## About this exercise
What is needed is an exact copy of the entries below, with the pictures left out.

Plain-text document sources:
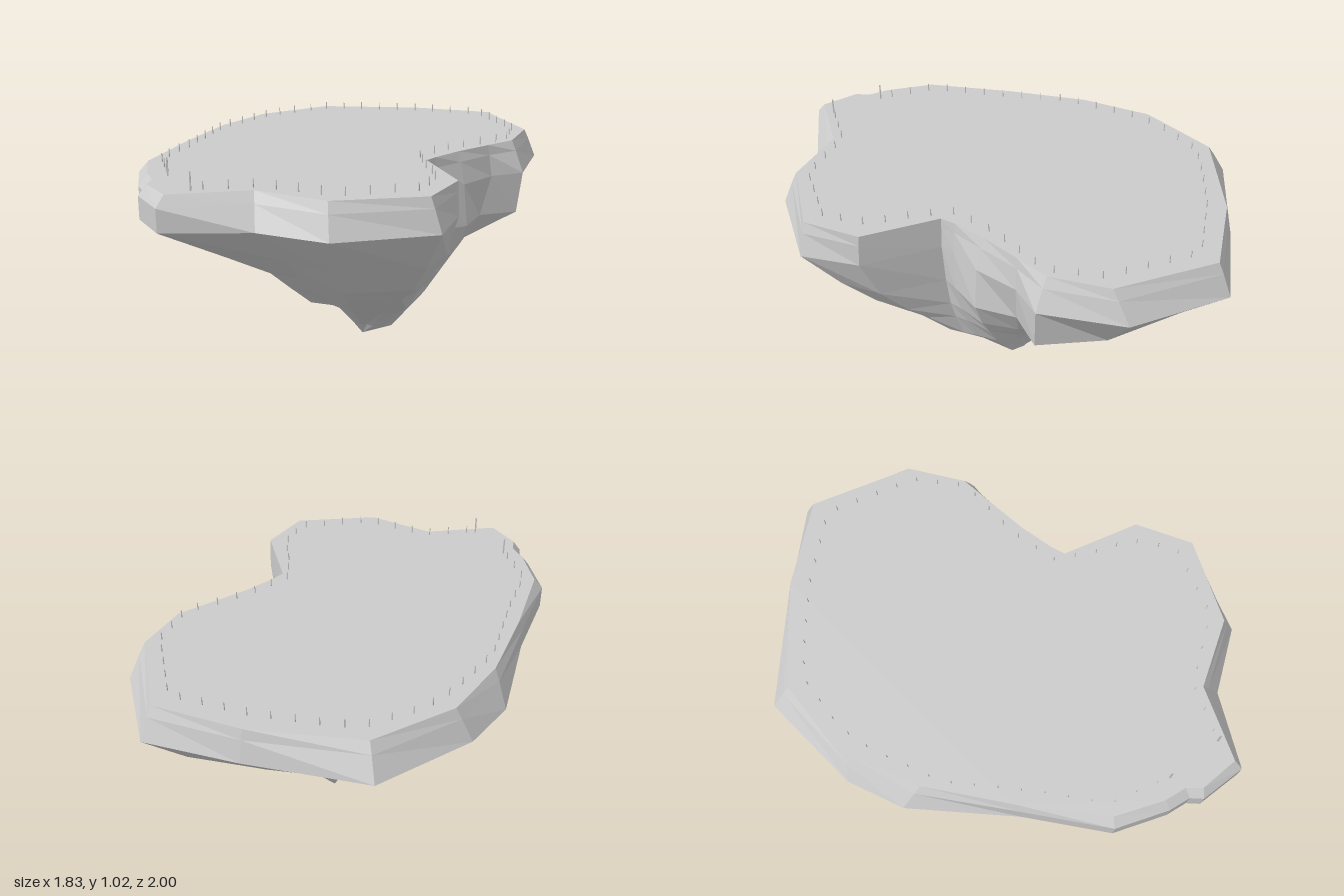
import * as THREE from 'three';

const material = new THREE.MeshStandardMaterial({ color: 0xcccccc, flatShading: true });
const TOP = 0.945;
const TIP = new THREE.Vector3(0.055, 0, -0.05);

// Plan outlines as [x, z], in matching order from the back round by +x
const rim = [
  [-0.08, -1], [0.42, -0.86], [0.81, -0.72], [0.915, -0.285], [0.775, 0.05], [0.62, 0.1], [0.47, 0.235],
  [0.34, 0.31], [0.29, 0.355], [0.36, 0.7], [0.255, 0.935], [-0.165, 1], [-0.43, 0.855], [-0.79, 0.83],
  [-0.875, 0.645], [-0.86, 0.59], [-0.89, 0.5], [-0.915, 0.265], [-0.77, -0.08], [-0.63, -0.545], [-0.47, -0.75],
];
const edge = [
  [-0.065, -0.91], [0.405, -0.83], [0.76, -0.675], [0.845, -0.23], [0.73, 0], [0.6, 0.09], [0.445, 0.2],
  [0.33, 0.3], [0.285, 0.35], [0.355, 0.69], [0.215, 0.905], [-0.165, 0.935], [-0.43, 0.765], [-0.76, 0.8],
  [-0.84, 0.645], [-0.825, 0.575], [-0.855, 0.485], [-0.875, 0.265], [-0.74, -0.11], [-0.59, -0.455], [-0.4, -0.72],
];

// Heights of the rock rings, and how far each reaches from the tip axis to the rim, by direction in degrees
const levels = [0.62, 0.48, 0.39, 0.27, 0.22, 0.07];
const reach = [
  [-90, 0.74, 0.5, 0.33, 0.25, 0.2, 0.05],
  [-45, 0.8, 0.5, 0.36, 0.21, 0.17, 0.05],
  [-18, 0.82, 0.5, 0.4, 0.25, 0.2, 0.08],
  [8, 0.97, 0.62, 0.5, 0.35, 0.27, 0.13],
  [15, 0.92, 0.78, 0.63, 0.45, 0.36, 0.19],
  [38, 1.06, 0.93, 0.82, 0.67, 0.59, 0.33],
  [60, 0.97, 0.93, 0.88, 0.79, 0.67, 0.25],
  [68, 0.9, 0.75, 0.63, 0.5, 0.4, 0.12],
  [78, 0.85, 0.71, 0.57, 0.39, 0.3, 0.07],
  [100, 0.83, 0.69, 0.56, 0.38, 0.29, 0.06],
  [140, 0.7, 0.48, 0.4, 0.29, 0.15, 0.05],
  [175, 0.65, 0.41, 0.36, 0.28, 0.12, 0.05],
  [225, 0.7, 0.42, 0.34, 0.26, 0.14, 0.04],
  [262, 0.74, 0.5, 0.33, 0.27, 0.24, 0.05],
  [270, 0.74, 0.5, 0.33, 0.25, 0.2, 0.05],
];

function reachAt(x, z, level) {
  let a = THREE.MathUtils.radToDeg(Math.atan2(z - TIP.z, x - TIP.x));
  if (a < -90) a += 360;
  const i = reach.findIndex((r, k) => k > 0 && a <= r[0]);
  const [p, q] = [reach[i - 1], reach[i]];
  return THREE.MathUtils.lerp(p[level + 1], q[level + 1], (a - p[0]) / (q[0] - p[0]));
}

// Faceted skin between stacked rings listed from top to bottom, optionally closed at a point
function skin(rings, tip) {
  const pos = [];
  const tri = (...points) => points.forEach((p) => pos.push(p.x, p.y, p.z));
  const n = rings[0].length;
  for (let k = 0; k < rings.length; k++) {
    for (let i = 0; i < n; i++) {
      const j = (i + 1) % n;
      const [u0, u1] = [rings[k][i], rings[k][j]];
      if (k + 1 < rings.length) {
        const [l0, l1] = [rings[k + 1][i], rings[k + 1][j]];
        tri(u0, u1, l0);
        tri(u1, l1, l0);
      } else if (tip) tri(u0, u1, tip);
    }
  }
  const g = new THREE.BufferGeometry();
  g.setAttribute('position', new THREE.Float32BufferAttribute(pos, 3));
  g.computeVertexNormals();
  return g;
}

function add(parent, name, geometry) {
  const mesh = new THREE.Mesh(geometry, material);
  mesh.name = name;
  parent.add(mesh);
  return mesh;
}

export function createModel() {
  const group = new THREE.Group();
  group.name = 'floatingIsland';

  // Flat ground on top
  const shape = new THREE.Shape(edge.map(([x, z]) => new THREE.Vector2(x, -z)));
  add(group, 'ground', new THREE.ShapeGeometry(shape).rotateX(-Math.PI / 2).translate(0, TOP, 0));

  // Bevelled rim, upright on the -x side
  const topRing = edge.map(([x, z]) => new THREE.Vector3(x, TOP, z));
  const rimRing = rim.map(([x, z]) => new THREE.Vector3(x, 0.805, z));
  const midRing = topRing.map((p, i) => {
    const q = p.clone().lerp(rimRing[i], p.x < -0.7 ? 1 : 0.35);
    q.y = 0.9;
    return q;
  });
  add(group, 'rim', skin([topRing, midRing, rimRing]));

  // Rock tapering to a point
  const rockRings = levels.map((y, level) => rim.map(([x, z]) => {
    const f = reachAt(x, z, level);
    return new THREE.Vector3(TIP.x + (x - TIP.x) * f, y, TIP.z + (z - TIP.z) * f);
  }));
  add(group, 'rock', skin([rimRing, ...rockRings], TIP));

  // Small fence posts just inside the edge
  const fence = new THREE.Group();
  fence.name = 'fence';
  group.add(fence);
  const fenceLine = [
    [-0.78, 0.47], [-0.82, 0.26], [-0.72, 0.015], [-0.59, -0.37], [-0.4, -0.62], [-0.28, -0.73], [-0.04, -0.84],
    [0.13, -0.81], [0.38, -0.75], [0.7, -0.62], [0.78, -0.22], [0.7, 0], [0.43, 0.15], [0.26, 0.3], [0.26, 0.5],
    [0.28, 0.64], [0.2, 0.825], [-0.13, 0.88], [-0.41, 0.725], [-0.62, 0.75],
  ];
  const path = new THREE.CurvePath();
  for (let i = 1; i < fenceLine.length; i++) {
    path.add(new THREE.LineCurve(new THREE.Vector2(...fenceLine[i - 1]), new THREE.Vector2(...fenceLine[i])));
  }
  const post = new THREE.CylinderGeometry(0.002, 0.003, 0.036, 4).translate(0, 0.018, 0);
  const COUNT = 54;
  for (let i = 0; i < COUNT; i++) {
    const p = path.getPointAt(i / (COUNT - 1));
    add(fence, 'post', post).position.set(p.x, TOP, p.y);
  }

  // Taller gate posts at the opening
  for (const [x, z] of [[-0.77, 0.525], [-0.665, 0.755]]) {
    const gate = add(group, 'gatePost', new THREE.BoxGeometry(0.006, 0.075, 0.006).translate(0, 0.0375, 0));
    gate.position.set(x, TOP, z);
  }
  return group;
}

## Answer to this exercise
import * as THREE from 'three';

const material = new THREE.MeshStandardMaterial({ color: 0xcccccc, flatShading: true });
const TOP = 0.945;
const TIP = new THREE.Vector3(0.055, 0, -0.05);

// Plan outlines as [x, z], in matching order from the back round by +x
const rim = [
  [-0.08, -1], [0.42, -0.86], [0.81, -0.72], [0.915, -0.285], [0.775, 0.05], [0.62, 0.1], [0.47, 0.235],
  [0.34, 0.31], [0.29, 0.355], [0.36, 0.7], [0.255, 0.935], [-0.165, 1], [-0.43, 0.855], [-0.79, 0.83],
  [-0.875, 0.645], [-0.86, 0.59], [-0.89, 0.5], [-0.915, 0.265], [-0.77, -0.08], [-0.63, -0.545], [-0.47, -0.75],
];
const edge = [
  [-0.065, -0.91], [0.405, -0.83], [0.76, -0.675], [0.845, -0.23], [0.73, 0], [0.6, 0.09], [0.445, 0.2],
  [0.33, 0.3], [0.285, 0.35], [0.355, 0.69], [0.215, 0.905], [-0.165, 0.935], [-0.43, 0.765], [-0.76, 0.8],
  [-0.84, 0.645], [-0.825, 0.575], [-0.855, 0.485], [-0.875, 0.265], [-0.74, -0.11], [-0.59, -0.455], [-0.4, -0.72],
];

// Heights of the rock rings, and how far each reaches from the tip axis to the rim, by direction in degrees
const levels = [0.62, 0.48, 0.39, 0.27, 0.22, 0.07];
const reach = [
  [-90, 0.74, 0.5, 0.33, 0.25, 0.2, 0.05],
  [-45, 0.8, 0.5, 0.36, 0.21, 0.17, 0.05],
  [-18, 0.82, 0.5, 0.4, 0.25, 0.2, 0.08],
  [8, 0.97, 0.62, 0.5, 0.35, 0.27, 0.13],
  [15, 0.92, 0.78, 0.63, 0.45, 0.36, 0.19],
  [38, 1.06, 0.93, 0.82, 0.67, 0.59, 0.33],
  [60, 0.97, 0.93, 0.88, 0.79, 0.67, 0.25],
  [68, 0.9, 0.75, 0.63, 0.5, 0.4, 0.12],
  [78, 0.85, 0.71, 0.57, 0.39, 0.3, 0.07],
  [100, 0.83, 0.69, 0.56, 0.38, 0.29, 0.06],
  [140, 0.7, 0.48, 0.4, 0.29, 0.15, 0.05],
  [175, 0.65, 0.41, 0.36, 0.28, 0.12, 0.05],
  [225, 0.7, 0.42, 0.34, 0.26, 0.14, 0.04],
  [262, 0.74, 0.5, 0.33, 0.27, 0.24, 0.05],
  [270, 0.74, 0.5, 0.33, 0.25, 0.2, 0.05],
];

function reachAt(x, z, level) {
  let a = THREE.MathUtils.radToDeg(Math.atan2(z - TIP.z, x - TIP.x));
  if (a < -90) a += 360;
  const i = reach.findIndex((r, k) => k > 0 && a <= r[0]);
  const [p, q] = [reach[i - 1], reach[i]];
  return THREE.MathUtils.lerp(p[level + 1], q[level + 1], (a - p[0]) / (q[0] - p[0]));
}

// Faceted skin between stacked rings listed from top to bottom, optionally closed at a point
function skin(rings, tip) {
  const pos = [];
  const tri = (...points) => points.forEach((p) => pos.push(p.x, p.y, p.z));
  const n = rings[0].length;
  for (let k = 0; k < rings.length; k++) {
    for (let i = 0; i < n; i++) {
      const j = (i + 1) % n;
      const [u0, u1] = [rings[k][i], rings[k][j]];
      if (k + 1 < rings.length) {
        const [l0, l1] = [rings[k + 1][i], rings[k + 1][j]];
        tri(u0, u1, l0);
        tri(u1, l1, l0);
      } else if (tip) tri(u0, u1, tip);
    }
  }
  const g = new THREE.BufferGeometry();
  g.setAttribute('position', new THREE.Float32BufferAttribute(pos, 3));
  g.computeVertexNormals();
  return g;
}

function add(parent, name, geometry) {
  const mesh = new THREE.Mesh(geometry, material);
  mesh.name = name;
  parent.add(mesh);
  return mesh;
}

export function createModel() {
  const group = new THREE.Group();
  group.name = 'floatingIsland';

  // Flat ground on top
  const shape = new THREE.Shape(edge.map(([x, z]) => new THREE.Vector2(x, -z)));
  add(group, 'ground', new THREE.ShapeGeometry(shape).rotateX(-Math.PI / 2).translate(0, TOP, 0));

  // Bevelled rim, upright on the -x side
  const topRing = edge.map(([x, z]) => new THREE.Vector3(x, TOP, z));
  const rimRing = rim.map(([x, z]) => new THREE.Vector3(x, 0.805, z));
  const midRing = topRing.map((p, i) => {
    const q = p.clone().lerp(rimRing[i], p.x < -0.7 ? 1 : 0.35);
    q.y = 0.9;
    return q;
  });
  add(group, 'rim', skin([topRing, midRing, rimRing]));

  // Rock tapering to a point
  const rockRings = levels.map((y, level) => rim.map(([x, z]) => {
    const f = reachAt(x, z, level);
    return new THREE.Vector3(TIP.x + (x - TIP.x) * f, y, TIP.z + (z - TIP.z) * f);
  }));
  add(group, 'rock', skin([rimRing, ...rockRings], TIP));

  // Small fence posts just inside the edge
  const fence = new THREE.Group();
  fence.name = 'fence';
  group.add(fence);
  const fenceLine = [
    [-0.78, 0.47], [-0.82, 0.26], [-0.72, 0.015], [-0.59, -0.37], [-0.4, -0.62], [-0.28, -0.73], [-0.04, -0.84],
    [0.13, -0.81], [0.38, -0.75], [0.7, -0.62], [0.78, -0.22], [0.7, 0], [0.43, 0.15], [0.26, 0.3], [0.26, 0.5],
    [0.28, 0.64], [0.2, 0.825], [-0.13, 0.88], [-0.41, 0.725], [-0.62, 0.75],
  ];
  const path = new THREE.CurvePath();
  for (let i = 1; i < fenceLine.length; i++) {
    path.add(new THREE.LineCurve(new THREE.Vector2(...fenceLine[i - 1]), new THREE.Vector2(...fenceLine[i])));
  }
  const post = new THREE.CylinderGeometry(0.002, 0.003, 0.036, 4).translate(0, 0.018, 0);
  const COUNT = 54;
  for (let i = 0; i < COUNT; i++) {
    const p = path.getPointAt(i / (COUNT - 1));
    add(fence, 'post', post).position.set(p.x, TOP, p.y);
  }

  // Taller gate posts at the opening
  for (const [x, z] of [[-0.77, 0.525], [-0.665, 0.755]]) {
    const gate = add(group, 'gatePost', new THREE.BoxGeometry(0.006, 0.075, 0.006).translate(0, 0.0375, 0));
    gate.position.set(x, TOP, z);
  }
  return group;
}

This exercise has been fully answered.